Your instructions. Repeat the listing below exactly.

Data for the task.
----------

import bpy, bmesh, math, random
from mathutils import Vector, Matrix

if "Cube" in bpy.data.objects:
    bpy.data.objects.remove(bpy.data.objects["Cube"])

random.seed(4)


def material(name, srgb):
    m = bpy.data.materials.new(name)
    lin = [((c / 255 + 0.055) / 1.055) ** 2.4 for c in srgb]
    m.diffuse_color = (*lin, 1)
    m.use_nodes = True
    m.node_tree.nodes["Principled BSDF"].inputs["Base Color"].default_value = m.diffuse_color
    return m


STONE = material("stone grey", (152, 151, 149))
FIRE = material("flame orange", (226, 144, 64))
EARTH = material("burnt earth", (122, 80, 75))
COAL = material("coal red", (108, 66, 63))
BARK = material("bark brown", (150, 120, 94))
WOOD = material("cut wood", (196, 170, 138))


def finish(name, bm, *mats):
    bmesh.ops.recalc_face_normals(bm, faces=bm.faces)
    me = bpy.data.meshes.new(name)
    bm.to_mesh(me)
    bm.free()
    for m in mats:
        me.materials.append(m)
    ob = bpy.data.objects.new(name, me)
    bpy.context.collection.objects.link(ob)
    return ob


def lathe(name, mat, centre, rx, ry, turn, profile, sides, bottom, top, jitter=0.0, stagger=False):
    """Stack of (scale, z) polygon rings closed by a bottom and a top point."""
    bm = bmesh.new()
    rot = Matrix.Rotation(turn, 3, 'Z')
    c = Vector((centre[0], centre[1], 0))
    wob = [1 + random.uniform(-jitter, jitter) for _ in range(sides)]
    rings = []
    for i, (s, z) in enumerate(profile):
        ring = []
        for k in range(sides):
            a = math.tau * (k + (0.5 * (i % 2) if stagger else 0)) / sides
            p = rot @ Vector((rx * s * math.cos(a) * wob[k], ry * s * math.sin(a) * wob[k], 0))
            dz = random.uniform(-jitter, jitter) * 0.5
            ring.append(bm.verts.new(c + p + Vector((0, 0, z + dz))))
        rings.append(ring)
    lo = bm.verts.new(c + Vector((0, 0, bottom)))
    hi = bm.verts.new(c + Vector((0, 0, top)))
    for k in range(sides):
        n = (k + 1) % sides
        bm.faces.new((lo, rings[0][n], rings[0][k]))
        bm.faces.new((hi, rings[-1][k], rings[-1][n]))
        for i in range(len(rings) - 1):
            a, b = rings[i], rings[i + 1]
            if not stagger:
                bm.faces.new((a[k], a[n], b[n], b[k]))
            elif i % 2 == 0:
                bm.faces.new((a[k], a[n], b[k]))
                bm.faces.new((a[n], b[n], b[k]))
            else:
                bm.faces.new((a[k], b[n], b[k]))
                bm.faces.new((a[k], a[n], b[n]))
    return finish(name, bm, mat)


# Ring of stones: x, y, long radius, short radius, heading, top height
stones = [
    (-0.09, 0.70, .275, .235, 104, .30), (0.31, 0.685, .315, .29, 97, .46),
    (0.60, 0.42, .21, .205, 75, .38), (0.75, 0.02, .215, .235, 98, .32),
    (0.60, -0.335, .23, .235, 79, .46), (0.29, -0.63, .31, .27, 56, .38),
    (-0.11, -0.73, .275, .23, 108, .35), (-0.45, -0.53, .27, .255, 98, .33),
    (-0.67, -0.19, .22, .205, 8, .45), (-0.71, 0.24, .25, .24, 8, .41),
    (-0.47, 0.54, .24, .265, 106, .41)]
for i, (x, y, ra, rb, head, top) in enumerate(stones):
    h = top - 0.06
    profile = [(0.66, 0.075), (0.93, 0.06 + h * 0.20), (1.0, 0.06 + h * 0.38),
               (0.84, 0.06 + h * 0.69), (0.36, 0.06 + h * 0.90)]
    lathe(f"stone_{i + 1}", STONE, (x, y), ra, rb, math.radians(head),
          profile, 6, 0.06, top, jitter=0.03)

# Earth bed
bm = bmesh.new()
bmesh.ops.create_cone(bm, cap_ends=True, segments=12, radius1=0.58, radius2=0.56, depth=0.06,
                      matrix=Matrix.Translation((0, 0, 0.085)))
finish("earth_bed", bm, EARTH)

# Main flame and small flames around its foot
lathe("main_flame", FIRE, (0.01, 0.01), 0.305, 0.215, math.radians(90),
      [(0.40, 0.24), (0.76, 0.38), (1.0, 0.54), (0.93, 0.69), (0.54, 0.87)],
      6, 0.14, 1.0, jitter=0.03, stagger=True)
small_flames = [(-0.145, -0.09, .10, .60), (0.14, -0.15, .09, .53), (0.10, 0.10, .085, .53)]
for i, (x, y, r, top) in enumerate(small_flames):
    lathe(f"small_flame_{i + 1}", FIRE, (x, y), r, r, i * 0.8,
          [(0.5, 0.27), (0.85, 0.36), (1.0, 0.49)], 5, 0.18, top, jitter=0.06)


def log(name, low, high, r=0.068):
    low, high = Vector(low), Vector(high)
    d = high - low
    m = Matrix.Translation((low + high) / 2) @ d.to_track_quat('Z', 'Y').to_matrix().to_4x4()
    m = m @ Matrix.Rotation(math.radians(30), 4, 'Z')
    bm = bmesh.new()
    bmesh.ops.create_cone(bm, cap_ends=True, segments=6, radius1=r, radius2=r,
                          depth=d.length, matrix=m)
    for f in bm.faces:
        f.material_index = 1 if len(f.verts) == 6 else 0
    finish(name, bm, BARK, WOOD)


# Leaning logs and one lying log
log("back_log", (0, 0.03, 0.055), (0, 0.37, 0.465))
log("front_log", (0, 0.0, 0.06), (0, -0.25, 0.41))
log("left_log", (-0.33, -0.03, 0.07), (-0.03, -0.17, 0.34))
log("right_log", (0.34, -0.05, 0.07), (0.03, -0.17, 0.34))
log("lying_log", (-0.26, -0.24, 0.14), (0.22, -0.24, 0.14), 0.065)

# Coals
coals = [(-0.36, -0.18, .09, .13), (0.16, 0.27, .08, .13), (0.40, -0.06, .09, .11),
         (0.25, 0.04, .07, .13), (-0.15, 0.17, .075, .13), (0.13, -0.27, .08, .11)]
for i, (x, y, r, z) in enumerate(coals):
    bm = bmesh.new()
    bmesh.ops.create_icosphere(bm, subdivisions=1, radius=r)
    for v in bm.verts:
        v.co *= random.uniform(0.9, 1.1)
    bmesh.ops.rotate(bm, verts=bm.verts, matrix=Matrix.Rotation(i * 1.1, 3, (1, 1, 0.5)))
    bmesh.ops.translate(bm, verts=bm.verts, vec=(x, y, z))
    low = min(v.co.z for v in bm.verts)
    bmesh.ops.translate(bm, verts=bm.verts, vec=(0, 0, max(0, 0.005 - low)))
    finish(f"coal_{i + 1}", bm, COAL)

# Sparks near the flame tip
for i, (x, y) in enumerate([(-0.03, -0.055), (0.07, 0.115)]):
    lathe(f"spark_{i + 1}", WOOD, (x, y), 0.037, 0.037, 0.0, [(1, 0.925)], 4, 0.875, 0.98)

----------

Answer box.
import bpy, bmesh, math, random
from mathutils import Vector, Matrix

if "Cube" in bpy.data.objects:
    bpy.data.objects.remove(bpy.data.objects["Cube"])

random.seed(4)


def material(name, srgb):
    m = bpy.data.materials.new(name)
    lin = [((c / 255 + 0.055) / 1.055) ** 2.4 for c in srgb]
    m.diffuse_color = (*lin, 1)
    m.use_nodes = True
    m.node_tree.nodes["Principled BSDF"].inputs["Base Color"].default_value = m.diffuse_color
    return m


STONE = material("stone grey", (152, 151, 149))
FIRE = material("flame orange", (226, 144, 64))
EARTH = material("burnt earth", (122, 80, 75))
COAL = material("coal red", (108, 66, 63))
BARK = material("bark brown", (150, 120, 94))
WOOD = material("cut wood", (196, 170, 138))


def finish(name, bm, *mats):
    bmesh.ops.recalc_face_normals(bm, faces=bm.faces)
    me = bpy.data.meshes.new(name)
    bm.to_mesh(me)
    bm.free()
    for m in mats:
        me.materials.append(m)
    ob = bpy.data.objects.new(name, me)
    bpy.context.collection.objects.link(ob)
    return ob


def lathe(name, mat, centre, rx, ry, turn, profile, sides, bottom, top, jitter=0.0, stagger=False):
    """Stack of (scale, z) polygon rings closed by a bottom and a top point."""
    bm = bmesh.new()
    rot = Matrix.Rotation(turn, 3, 'Z')
    c = Vector((centre[0], centre[1], 0))
    wob = [1 + random.uniform(-jitter, jitter) for _ in range(sides)]
    rings = []
    for i, (s, z) in enumerate(profile):
        ring = []
        for k in range(sides):
            a = math.tau * (k + (0.5 * (i % 2) if stagger else 0)) / sides
            p = rot @ Vector((rx * s * math.cos(a) * wob[k], ry * s * math.sin(a) * wob[k], 0))
            dz = random.uniform(-jitter, jitter) * 0.5
            ring.append(bm.verts.new(c + p + Vector((0, 0, z + dz))))
        rings.append(ring)
    lo = bm.verts.new(c + Vector((0, 0, bottom)))
    hi = bm.verts.new(c + Vector((0, 0, top)))
    for k in range(sides):
        n = (k + 1) % sides
        bm.faces.new((lo, rings[0][n], rings[0][k]))
        bm.faces.new((hi, rings[-1][k], rings[-1][n]))
        for i in range(len(rings) - 1):
            a, b = rings[i], rings[i + 1]
            if not stagger:
                bm.faces.new((a[k], a[n], b[n], b[k]))
            elif i % 2 == 0:
                bm.faces.new((a[k], a[n], b[k]))
                bm.faces.new((a[n], b[n], b[k]))
            else:
                bm.faces.new((a[k], b[n], b[k]))
                bm.faces.new((a[k], a[n], b[n]))
    return finish(name, bm, mat)


# Ring of stones: x, y, long radius, short radius, heading, top height
stones = [
    (-0.09, 0.70, .275, .235, 104, .30), (0.31, 0.685, .315, .29, 97, .46),
    (0.60, 0.42, .21, .205, 75, .38), (0.75, 0.02, .215, .235, 98, .32),
    (0.60, -0.335, .23, .235, 79, .46), (0.29, -0.63, .31, .27, 56, .38),
    (-0.11, -0.73, .275, .23, 108, .35), (-0.45, -0.53, .27, .255, 98, .33),
    (-0.67, -0.19, .22, .205, 8, .45), (-0.71, 0.24, .25, .24, 8, .41),
    (-0.47, 0.54, .24, .265, 106, .41)]
for i, (x, y, ra, rb, head, top) in enumerate(stones):
    h = top - 0.06
    profile = [(0.66, 0.075), (0.93, 0.06 + h * 0.20), (1.0, 0.06 + h * 0.38),
               (0.84, 0.06 + h * 0.69), (0.36, 0.06 + h * 0.90)]
    lathe(f"stone_{i + 1}", STONE, (x, y), ra, rb, math.radians(head),
          profile, 6, 0.06, top, jitter=0.03)

# Earth bed
bm = bmesh.new()
bmesh.ops.create_cone(bm, cap_ends=True, segments=12, radius1=0.58, radius2=0.56, depth=0.06,
                      matrix=Matrix.Translation((0, 0, 0.085)))
finish("earth_bed", bm, EARTH)

# Main flame and small flames around its foot
lathe("main_flame", FIRE, (0.01, 0.01), 0.305, 0.215, math.radians(90),
      [(0.40, 0.24), (0.76, 0.38), (1.0, 0.54), (0.93, 0.69), (0.54, 0.87)],
      6, 0.14, 1.0, jitter=0.03, stagger=True)
small_flames = [(-0.145, -0.09, .10, .60), (0.14, -0.15, .09, .53), (0.10, 0.10, .085, .53)]
for i, (x, y, r, top) in enumerate(small_flames):
    lathe(f"small_flame_{i + 1}", FIRE, (x, y), r, r, i * 0.8,
          [(0.5, 0.27), (0.85, 0.36), (1.0, 0.49)], 5, 0.18, top, jitter=0.06)


def log(name, low, high, r=0.068):
    low, high = Vector(low), Vector(high)
    d = high - low
    m = Matrix.Translation((low + high) / 2) @ d.to_track_quat('Z', 'Y').to_matrix().to_4x4()
    m = m @ Matrix.Rotation(math.radians(30), 4, 'Z')
    bm = bmesh.new()
    bmesh.ops.create_cone(bm, cap_ends=True, segments=6, radius1=r, radius2=r,
                          depth=d.length, matrix=m)
    for f in bm.faces:
        f.material_index = 1 if len(f.verts) == 6 else 0
    finish(name, bm, BARK, WOOD)


# Leaning logs and one lying log
log("back_log", (0, 0.03, 0.055), (0, 0.37, 0.465))
log("front_log", (0, 0.0, 0.06), (0, -0.25, 0.41))
log("left_log", (-0.33, -0.03, 0.07), (-0.03, -0.17, 0.34))
log("right_log", (0.34, -0.05, 0.07), (0.03, -0.17, 0.34))
log("lying_log", (-0.26, -0.24, 0.14), (0.22, -0.24, 0.14), 0.065)

# Coals
coals = [(-0.36, -0.18, .09, .13), (0.16, 0.27, .08, .13), (0.40, -0.06, .09, .11),
         (0.25, 0.04, .07, .13), (-0.15, 0.17, .075, .13), (0.13, -0.27, .08, .11)]
for i, (x, y, r, z) in enumerate(coals):
    bm = bmesh.new()
    bmesh.ops.create_icosphere(bm, subdivisions=1, radius=r)
    for v in bm.verts:
        v.co *= random.uniform(0.9, 1.1)
    bmesh.ops.rotate(bm, verts=bm.verts, matrix=Matrix.Rotation(i * 1.1, 3, (1, 1, 0.5)))
    bmesh.ops.translate(bm, verts=bm.verts, vec=(x, y, z))
    low = min(v.co.z for v in bm.verts)
    bmesh.ops.translate(bm, verts=bm.verts, vec=(0, 0, max(0, 0.005 - low)))
    finish(f"coal_{i + 1}", bm, COAL)

# Sparks near the flame tip
for i, (x, y) in enumerate([(-0.03, -0.055), (0.07, 0.115)]):
    lathe(f"spark_{i + 1}", WOOD, (x, y), 0.037, 0.037, 0.0, [(1, 0.925)], 4, 0.875, 0.98)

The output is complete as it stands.